Document images with source code:
════════════════

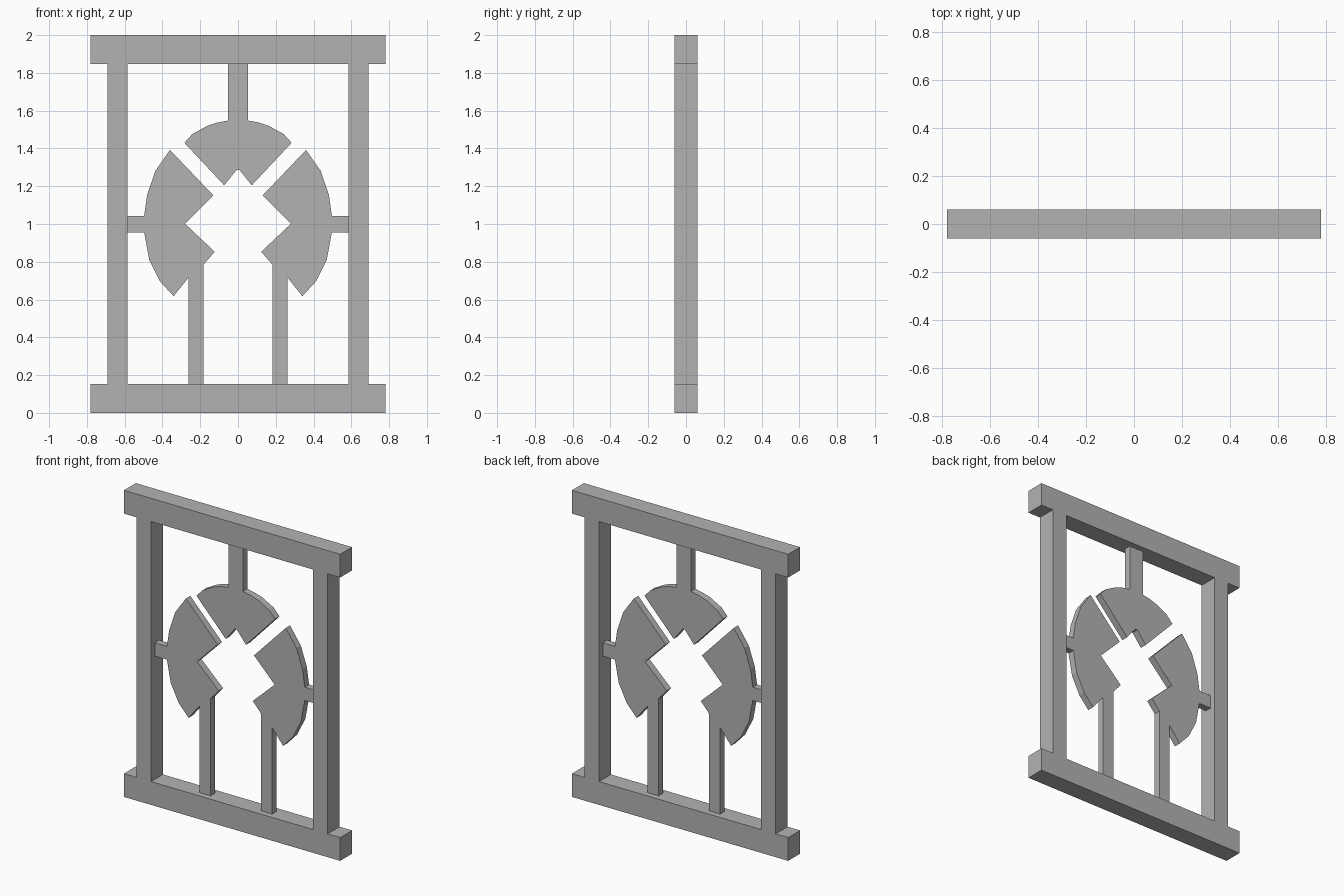
import bpy
import bmesh

cube = bpy.data.objects.get("Cube")
if cube:
    bpy.data.objects.remove(cube, do_unlink=True)

FRAME_DEPTH = 0.122
PANEL_DEPTH = 0.045

grey = bpy.data.materials.new("plain grey")
grey.use_nodes = True
colour = (0.45, 0.45, 0.45, 1)
grey.diffuse_color = colour
grey.node_tree.nodes["Principled BSDF"].inputs["Base Color"].default_value = colour


def plate(name, outline, depth):
    """Extrude an x-z outline through y, centred on y = 0."""
    bm = bmesh.new()
    face = bm.faces.new([bm.verts.new((x, -depth / 2, z)) for x, z in outline])
    moved = bmesh.ops.extrude_face_region(bm, geom=[face])["geom"]
    verts = [v for v in moved if isinstance(v, bmesh.types.BMVert)]
    bmesh.ops.translate(bm, verts=verts, vec=(0, depth, 0))
    bmesh.ops.recalc_face_normals(bm, faces=bm.faces)
    mesh = bpy.data.meshes.new(name)
    bm.to_mesh(mesh)
    bm.free()
    mesh.materials.append(grey)
    obj = bpy.data.objects.new(name, mesh)
    bpy.context.collection.objects.link(obj)
    return obj


def bar(name, x0, x1, z0, z1):
    return plate(name, [(x0, z0), (x1, z0), (x1, z1), (x0, z1)], FRAME_DEPTH)


def flipped(points):
    return [(-x, z) for x, z in reversed(points)]


# Outer frame: two long rails and two uprights
RAIL = 0.152
bar("bottom_rail", -0.78, 0.78, 0, RAIL)
bar("top_rail", -0.78, 0.78, 2 - RAIL, 2)
bar("left_upright", 0.585, 0.69, RAIL, 2 - RAIL)
bar("right_upright", -0.69, -0.585, RAIL, 2 - RAIL)

# Upper segment of the ring with its hanger, as a mirrored half outline
half = [(0.007, 1.287), (0.073, 1.205), (0.284, 1.43), (0.241, 1.477),
        (0.164, 1.519), (0.11, 1.537), (0.052, 1.548), (0.052, 2 - RAIL)]
plate("upper_segment", half + flipped(half), PANEL_DEPTH)

# Side segments, each with a leg and a tab joining the upright
side = [(0.36, 1.392), (0.438, 1.281), (0.481, 1.154), (0.497, 1.043),
        (0.585, 1.043), (0.585, 0.956), (0.497, 0.956), (0.47, 0.811),
        (0.412, 0.695), (0.341, 0.618), (0.262, 0.716), (0.262, RAIL),
        (0.182, RAIL), (0.182, 0.785), (0.123, 0.853), (0.28, 1.001),
        (0.131, 1.152)]
plate("left_segment", side, PANEL_DEPTH)
plate("right_segment", flipped(side), PANEL_DEPTH)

════════════════

• [Task to complete]: Omit the pictures, then give all the lines above again exactly.

• [Response to the exercise]:
import bpy
import bmesh

cube = bpy.data.objects.get("Cube")
if cube:
    bpy.data.objects.remove(cube, do_unlink=True)

FRAME_DEPTH = 0.122
PANEL_DEPTH = 0.045

grey = bpy.data.materials.new("plain grey")
grey.use_nodes = True
colour = (0.45, 0.45, 0.45, 1)
grey.diffuse_color = colour
grey.node_tree.nodes["Principled BSDF"].inputs["Base Color"].default_value = colour


def plate(name, outline, depth):
    """Extrude an x-z outline through y, centred on y = 0."""
    bm = bmesh.new()
    face = bm.faces.new([bm.verts.new((x, -depth / 2, z)) for x, z in outline])
    moved = bmesh.ops.extrude_face_region(bm, geom=[face])["geom"]
    verts = [v for v in moved if isinstance(v, bmesh.types.BMVert)]
    bmesh.ops.translate(bm, verts=verts, vec=(0, depth, 0))
    bmesh.ops.recalc_face_normals(bm, faces=bm.faces)
    mesh = bpy.data.meshes.new(name)
    bm.to_mesh(mesh)
    bm.free()
    mesh.materials.append(grey)
    obj = bpy.data.objects.new(name, mesh)
    bpy.context.collection.objects.link(obj)
    return obj


def bar(name, x0, x1, z0, z1):
    return plate(name, [(x0, z0), (x1, z0), (x1, z1), (x0, z1)], FRAME_DEPTH)


def flipped(points):
    return [(-x, z) for x, z in reversed(points)]


# Outer frame: two long rails and two uprights
RAIL = 0.152
bar("bottom_rail", -0.78, 0.78, 0, RAIL)
bar("top_rail", -0.78, 0.78, 2 - RAIL, 2)
bar("left_upright", 0.585, 0.69, RAIL, 2 - RAIL)
bar("right_upright", -0.69, -0.585, RAIL, 2 - RAIL)

# Upper segment of the ring with its hanger, as a mirrored half outline
half = [(0.007, 1.287), (0.073, 1.205), (0.284, 1.43), (0.241, 1.477),
        (0.164, 1.519), (0.11, 1.537), (0.052, 1.548), (0.052, 2 - RAIL)]
plate("upper_segment", half + flipped(half), PANEL_DEPTH)

# Side segments, each with a leg and a tab joining the upright
side = [(0.36, 1.392), (0.438, 1.281), (0.481, 1.154), (0.497, 1.043),
        (0.585, 1.043), (0.585, 0.956), (0.497, 0.956), (0.47, 0.811),
        (0.412, 0.695), (0.341, 0.618), (0.262, 0.716), (0.262, RAIL),
        (0.182, RAIL), (0.182, 0.785), (0.123, 0.853), (0.28, 1.001),
        (0.131, 1.152)]
plate("left_segment", side, PANEL_DEPTH)
plate("right_segment", flipped(side), PANEL_DEPTH)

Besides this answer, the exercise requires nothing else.